There are many reasons for this. In some cases the codependency has caused the condition. This puts them in a vulnerable state and leaving them exposed. In other cases, the mental illness comes before the codependency and is often the reason for it. Codependency can also lead to addiction which can then lead to other mental health disorders.
In any case, these need to be analyzed, understood, separated and then cured. This should happen along with the codependency. If not the patient may relapse and slip back into the codependent relationship.
Are you stuck in a relationship where you don’t feel loved or appreciated? Do you constantly feel like the relationship is one-sided, that you seem to spend all of your time trying to please others and never devote any time to yourself? This is a condition that presents in a similar way to certain mood disorders and personality disorders. But it one that is unique from both of these and needs to be treated in a very specialized way. Luckily, there are support groups out there that help with this.
Many people search for Codependency Anonymous and other, similar codependency treatment organizations. But while you do need specialized care to help with codependency and addiction, codependency and narcissism, and other co-occurring disorders, it’s often something that a specialist codependent counselor or psychiatrist can help with.
We can’t personally recommend any of these. But if you do your research you can find some very capable ones yourself.
In our codependency definition above we went someway to explaining codependency addiction, codependency and narcism and codependency relationships. But how do you know if you truly fit the bill? After all, one of the main signs of codependency and narcissism is denial. The sufferers don’t want to admit it. If they can’t admit it, there is no hope of breaking codependency and treatment seems like a long way away.

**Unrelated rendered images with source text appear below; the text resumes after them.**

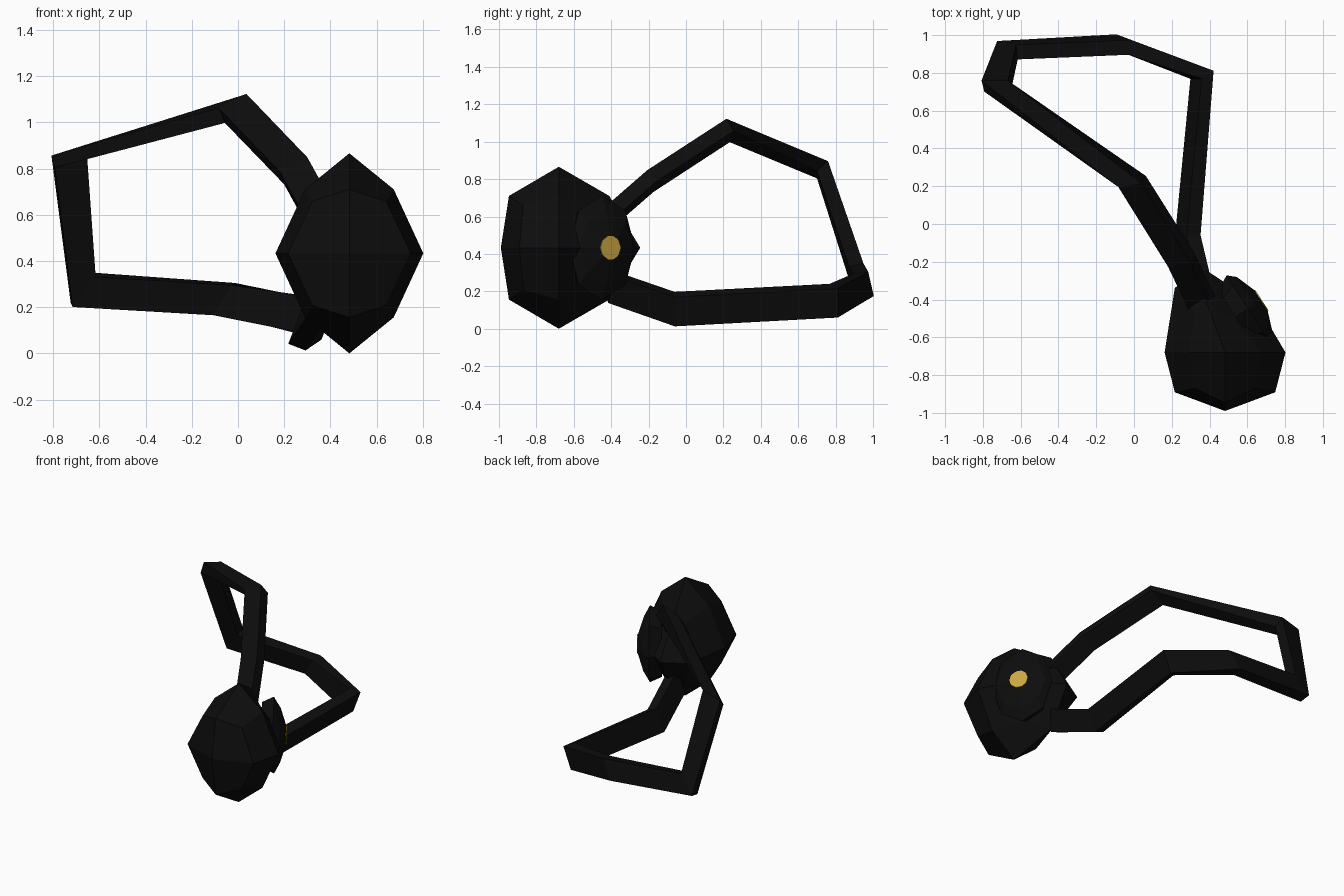
import bpy, bmesh, math
from mathutils import Vector, Matrix

cube = bpy.data.objects.get("Cube")
if cube:
    bpy.data.objects.remove(cube)


def material(name, rgb):
    m = bpy.data.materials.new(name)
    m.use_nodes = True
    color = (*rgb, 1)
    m.diffuse_color = color
    m.node_tree.nodes["Principled BSDF"].inputs["Base Color"].default_value = color
    return m


black = material("black", (0.004, 0.004, 0.004))
gold = material("gold", (0.6, 0.39, 0.055))


def finish(bm, name, mat):
    bmesh.ops.recalc_face_normals(bm, faces=bm.faces)
    mesh = bpy.data.meshes.new(name)
    bm.to_mesh(mesh)
    bm.free()
    mesh.materials.append(mat)
    obj = bpy.data.objects.new(name, mesh)
    bpy.context.collection.objects.link(obj)
    return obj


# Faceted body: a once-divided cube rounded into an egg, pulled in at the back left
bm = bmesh.new()
bmesh.ops.create_cube(bm, size=2)
bmesh.ops.subdivide_edges(bm, edges=bm.edges[:], cuts=1, use_grid_fill=True)
for v in bm.verts:
    sx, sy, sz = (round(c) for c in v.co)
    x = sx * 0.32 * (0.6 if sz else 1) * (0.83 if sy else 1)
    z = sz * 0.433 * (1, 0.64, 0.52)[abs(sx) + abs(sy)]
    if sy > 0:
        y = 0.435 * (0.79 if sx else 1) * (0.62 if sz else 1)
        if sx >= 0:
            x -= 0.1
        if sx > 0:
            y *= 0.76
    else:
        y = sy * 0.31 * (0.68 if sx else 1) * (0.86 if sz else 1)
        if sx and sz:
            y = sy * 0.19
    v.co = Vector((0.482 + x, -0.68 + y, 0.433 + z))
finish(bm, "body", black)

# Shallow oval dome on the back left of the body, with a round gold plate
normal = Vector((0.84, 0.545, 0)).normalized()
side = Vector((-normal.y, normal.x, 0))
up = Vector((0, 0, 1))
dome_center = Vector((0.672, -0.405, 0.433))


def dome_ring(bm, wide, tall, offset, sides=8):
    ring = []
    for i in range(sides):
        a = math.tau * i / sides
        p = dome_center + normal * offset + side * wide * math.cos(a) + up * tall * math.sin(a)
        ring.append(bm.verts.new(p))
    return ring


def bridge(bm, r, s):
    n = len(r)
    for i in range(n):
        bm.faces.new((r[i], r[(i + 1) % n], s[(i + 1) % n], s[i]))


bm = bmesh.new()
rings = [dome_ring(bm, *spec) for spec in
         [(0.17, 0.24, -0.16), (0.21, 0.28, -0.08), (0.175, 0.2, -0.04), (0.066, 0.066, 0)]]
for r, s in zip(rings, rings[1:]):
    bridge(bm, r, s)
bm.faces.new(rings[0])
bm.faces.new(rings[-1])
finish(bm, "dome", black)

bm = bmesh.new()
back, front = (dome_ring(bm, 0.065, 0.065, d, 10) for d in (-0.002, 0.005))
bridge(bm, back, front)
bm.faces.new(back)
bm.faces.new(front)
finish(bm, "gold_plate", gold)

# Strap: flat band swept around an angular loop; each joint has a centre and a half-width vector
joints = [
    ((0.36, -0.42, 0.59), (0.06, 0.01, 0.03)),
    ((0.25, -0.19, 0.79), (0.06, 0.01, 0.03)),
    ((-0.01, 0.225, 1.06), (0.06, 0.01, 0.03)),
    ((-0.73, 0.73, 0.85), (0.07, 0, 0.02)),
    ((-0.67, 0.92, 0.275), (0.05, -0.01, 0.065)),
    ((-0.06, 0.95, 0.235), (0.04, -0.015, 0.065)),
    ((0.36, 0.79, 0.15), (0.03, 0, 0.078)),
    ((0.285, -0.06, 0.105), (0.03, 0, 0.078)),
    ((0.37, -0.42, 0.23), (0.03, 0, 0.078)),
]
path = [Vector(c) for c, _ in joints]
bm = bmesh.new()
rings = []
for i, (center, half) in enumerate(joints):
    a = Vector(half)
    tangent = Vector()
    if i > 0:
        tangent += (path[i] - path[i - 1]).normalized()
    if i < len(path) - 1:
        tangent += (path[i + 1] - path[i]).normalized()
    b = tangent.cross(a).normalized() * 0.04
    rings.append([bm.verts.new(path[i] + a * p + b * q)
                  for p, q in ((1, 1), (1, -1), (-1, -1), (-1, 1))])
for r, s in zip(rings, rings[1:]):
    bridge(bm, r, s)
bm.faces.new(rings[0])
bm.faces.new(rings[-1])
finish(bm, "strap", black)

So, to give you an idea, take a look at this codependent quiz. Some of these link to codependency addiction and codependency and narcissism. But all refer to codependent symptoms in general. If you have it, then you will find yourself ticking many of these boxes:
Am I a Codependent Quiz
- Do you lose time from work? Does your social life offer because you are caring for the needs of an addict? (Common in codependency/addiction co-morbid disorders)
- Have your relationships lessened the opinion that others have of you?
- Has your relationship damaged your self-esteem and your reputation?
- Has it damaged your ambition?
- Do you feel embarrassed for your family or loved ones?
- Do you regularly feel unhappy?
- Have you ever sold yourself, or something you love, to help with another’s financial situation?
- Do you suffer severely just to ensure that a loved one doesn’t feel upset in the least bit?
- Do you often stay in relationships until every last morsel of hope has gone? (a clear sign of codependency addiction, hinting that the codependent has a long-term condition and that it is not tied to a single relationship)
- Do you think a relationship is all about you? (more common in codependency narcissism)
- Do certain relationships demand all of your attention?
- Do these relationships cause you to neglect other relationships that once meant a lot to you?
Obviously, there are many codependency relationships. There are many different types of codependent, from codependency addiction to codependency narcissism, and more. But if you find yourself agreeing to make of these then you clearly have an issue that needs to be addressed further.